Dataset entries
*** Begin section ***

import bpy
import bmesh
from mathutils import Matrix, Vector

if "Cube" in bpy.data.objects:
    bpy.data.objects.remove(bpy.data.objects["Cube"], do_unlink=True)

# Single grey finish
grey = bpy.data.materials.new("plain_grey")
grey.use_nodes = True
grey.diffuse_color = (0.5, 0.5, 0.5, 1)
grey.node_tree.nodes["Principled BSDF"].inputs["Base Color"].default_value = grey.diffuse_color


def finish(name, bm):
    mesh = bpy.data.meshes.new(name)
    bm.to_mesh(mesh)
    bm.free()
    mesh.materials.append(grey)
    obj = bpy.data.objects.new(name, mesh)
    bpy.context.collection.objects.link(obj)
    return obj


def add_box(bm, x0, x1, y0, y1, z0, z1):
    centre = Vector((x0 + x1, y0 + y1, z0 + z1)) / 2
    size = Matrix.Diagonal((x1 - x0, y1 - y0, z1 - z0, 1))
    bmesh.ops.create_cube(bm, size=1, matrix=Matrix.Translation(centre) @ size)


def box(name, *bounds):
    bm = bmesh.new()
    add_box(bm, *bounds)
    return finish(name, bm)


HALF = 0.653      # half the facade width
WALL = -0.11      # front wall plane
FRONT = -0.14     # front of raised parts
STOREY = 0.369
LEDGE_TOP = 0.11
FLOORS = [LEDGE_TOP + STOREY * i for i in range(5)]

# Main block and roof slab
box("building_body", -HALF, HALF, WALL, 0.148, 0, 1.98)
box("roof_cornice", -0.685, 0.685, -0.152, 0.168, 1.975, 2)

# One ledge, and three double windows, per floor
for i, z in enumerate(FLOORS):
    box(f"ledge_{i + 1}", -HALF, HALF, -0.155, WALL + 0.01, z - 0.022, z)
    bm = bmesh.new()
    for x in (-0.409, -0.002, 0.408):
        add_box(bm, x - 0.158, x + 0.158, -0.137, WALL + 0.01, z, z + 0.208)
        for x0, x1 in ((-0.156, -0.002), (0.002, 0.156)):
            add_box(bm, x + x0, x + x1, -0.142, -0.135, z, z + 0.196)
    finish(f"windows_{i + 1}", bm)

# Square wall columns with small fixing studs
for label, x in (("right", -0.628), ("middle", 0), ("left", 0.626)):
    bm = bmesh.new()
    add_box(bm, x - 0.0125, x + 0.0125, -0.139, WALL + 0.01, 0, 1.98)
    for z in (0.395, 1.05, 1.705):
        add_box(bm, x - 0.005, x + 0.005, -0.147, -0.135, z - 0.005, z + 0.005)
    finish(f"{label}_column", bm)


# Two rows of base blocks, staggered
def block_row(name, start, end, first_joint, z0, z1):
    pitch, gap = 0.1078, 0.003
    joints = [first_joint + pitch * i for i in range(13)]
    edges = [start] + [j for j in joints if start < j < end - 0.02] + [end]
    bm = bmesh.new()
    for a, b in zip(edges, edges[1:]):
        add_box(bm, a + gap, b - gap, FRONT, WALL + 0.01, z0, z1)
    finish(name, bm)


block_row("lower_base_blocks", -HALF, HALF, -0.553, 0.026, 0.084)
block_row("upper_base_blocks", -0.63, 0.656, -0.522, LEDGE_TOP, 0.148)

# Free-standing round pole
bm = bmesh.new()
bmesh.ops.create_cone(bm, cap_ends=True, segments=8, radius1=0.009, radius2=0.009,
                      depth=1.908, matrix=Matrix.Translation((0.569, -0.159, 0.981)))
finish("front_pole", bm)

*** End section ***

(EXERCISE DESCRIPTION):
Retype only the lines above between the line with "for a, b in" and the line with "-0.522, LEDGE_TOP, 0.148)", counting those two lines as well, and keep every character as it is.

(YOUR RESPONSE):
    for a, b in zip(edges, edges[1:]):
        add_box(bm, a + gap, b - gap, FRONT, WALL + 0.01, z0, z1)
    finish(name, bm)


block_row("lower_base_blocks", -HALF, HALF, -0.553, 0.026, 0.084)
block_row("upper_base_blocks", -0.63, 0.656, -0.522, LEDGE_TOP, 0.148)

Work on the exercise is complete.